The nearest airport is Vienna, 65 km from Sankt Pölten. There are several ways to get from there to the city center, but the train or taxi have the greatest demand. We’ll talk about them.
From Vienna to Sankt Pölten there are 2 direct trains owned by Austrian Railways (ÖBB):
- From Wien Meidling Station to St.Pölten Hbf. Travel time is 23 minutes. Distance – 60 km. Ticket price – from 2 to 16 €;
- Night Train (Nighttrain En) – Follows from Wien Hbf Station to St.Pölten Hbf St.Pölten Hbf. Travel time is 32 minutes. The distance is 64 km. Ticket price – from 10 to 17 €.
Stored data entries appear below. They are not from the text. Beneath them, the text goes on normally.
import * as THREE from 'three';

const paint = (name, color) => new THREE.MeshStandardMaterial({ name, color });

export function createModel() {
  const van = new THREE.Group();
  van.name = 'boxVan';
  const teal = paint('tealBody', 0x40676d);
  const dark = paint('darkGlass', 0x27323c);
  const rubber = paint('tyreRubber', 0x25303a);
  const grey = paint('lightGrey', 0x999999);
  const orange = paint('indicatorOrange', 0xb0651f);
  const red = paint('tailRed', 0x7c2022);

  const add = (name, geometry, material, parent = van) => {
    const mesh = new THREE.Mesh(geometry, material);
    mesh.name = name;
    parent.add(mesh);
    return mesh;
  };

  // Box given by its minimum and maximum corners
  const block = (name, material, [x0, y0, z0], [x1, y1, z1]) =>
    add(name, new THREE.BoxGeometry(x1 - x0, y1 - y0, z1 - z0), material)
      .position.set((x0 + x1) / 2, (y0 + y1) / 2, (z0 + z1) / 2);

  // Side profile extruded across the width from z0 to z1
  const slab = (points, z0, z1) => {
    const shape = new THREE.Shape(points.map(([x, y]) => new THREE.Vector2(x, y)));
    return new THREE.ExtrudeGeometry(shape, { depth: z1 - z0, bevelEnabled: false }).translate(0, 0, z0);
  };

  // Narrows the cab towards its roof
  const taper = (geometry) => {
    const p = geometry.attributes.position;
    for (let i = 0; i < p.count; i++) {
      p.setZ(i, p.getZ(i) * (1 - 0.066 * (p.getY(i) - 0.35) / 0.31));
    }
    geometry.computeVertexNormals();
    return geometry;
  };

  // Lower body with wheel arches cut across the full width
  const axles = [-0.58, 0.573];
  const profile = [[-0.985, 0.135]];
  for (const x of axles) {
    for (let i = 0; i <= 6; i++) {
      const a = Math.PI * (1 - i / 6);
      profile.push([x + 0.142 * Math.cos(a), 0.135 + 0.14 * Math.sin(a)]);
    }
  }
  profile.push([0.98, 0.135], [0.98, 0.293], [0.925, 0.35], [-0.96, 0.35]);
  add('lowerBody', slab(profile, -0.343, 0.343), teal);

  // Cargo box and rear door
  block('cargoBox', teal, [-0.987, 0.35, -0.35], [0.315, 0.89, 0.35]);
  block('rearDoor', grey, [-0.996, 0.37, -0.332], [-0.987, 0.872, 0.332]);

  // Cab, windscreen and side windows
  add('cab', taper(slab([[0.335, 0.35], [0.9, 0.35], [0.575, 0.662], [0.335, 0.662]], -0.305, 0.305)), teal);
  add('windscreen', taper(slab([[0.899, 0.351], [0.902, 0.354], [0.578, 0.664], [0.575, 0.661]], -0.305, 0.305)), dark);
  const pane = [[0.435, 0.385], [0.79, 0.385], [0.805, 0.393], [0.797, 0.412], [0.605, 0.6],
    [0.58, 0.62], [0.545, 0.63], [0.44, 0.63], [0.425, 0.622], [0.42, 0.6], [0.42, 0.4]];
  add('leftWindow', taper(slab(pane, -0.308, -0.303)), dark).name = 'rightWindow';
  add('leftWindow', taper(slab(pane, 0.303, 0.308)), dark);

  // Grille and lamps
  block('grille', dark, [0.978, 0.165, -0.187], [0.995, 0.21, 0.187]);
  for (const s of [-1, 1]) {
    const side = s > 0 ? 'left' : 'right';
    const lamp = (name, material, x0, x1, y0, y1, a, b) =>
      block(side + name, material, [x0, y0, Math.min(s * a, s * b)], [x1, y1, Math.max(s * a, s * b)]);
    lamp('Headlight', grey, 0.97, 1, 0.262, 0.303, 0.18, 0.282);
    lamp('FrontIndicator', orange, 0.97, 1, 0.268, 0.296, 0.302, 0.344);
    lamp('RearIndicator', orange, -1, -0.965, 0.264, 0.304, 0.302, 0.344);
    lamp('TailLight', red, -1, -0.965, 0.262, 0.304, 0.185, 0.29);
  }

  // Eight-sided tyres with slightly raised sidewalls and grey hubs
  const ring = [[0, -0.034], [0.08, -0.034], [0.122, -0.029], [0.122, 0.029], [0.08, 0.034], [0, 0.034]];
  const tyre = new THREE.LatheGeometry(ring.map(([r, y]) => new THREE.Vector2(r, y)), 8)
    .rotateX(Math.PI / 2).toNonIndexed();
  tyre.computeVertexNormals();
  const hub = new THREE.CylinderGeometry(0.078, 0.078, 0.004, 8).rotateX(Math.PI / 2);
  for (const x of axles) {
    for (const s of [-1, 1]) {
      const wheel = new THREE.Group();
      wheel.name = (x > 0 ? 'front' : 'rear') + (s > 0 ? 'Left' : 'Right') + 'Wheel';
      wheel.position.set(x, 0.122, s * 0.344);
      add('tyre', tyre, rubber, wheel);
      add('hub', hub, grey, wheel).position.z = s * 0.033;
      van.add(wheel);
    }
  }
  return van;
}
Taxi stands are located at Node Vienna. The journey takes a little less than an hour. The fare will cost 100-130 €. The final stop is Sankt Pölten.
As you can see, St. Pelten is a truly amazing place, the sights of which will remain in your memory forever. Have a good rest and an unforgettable experience!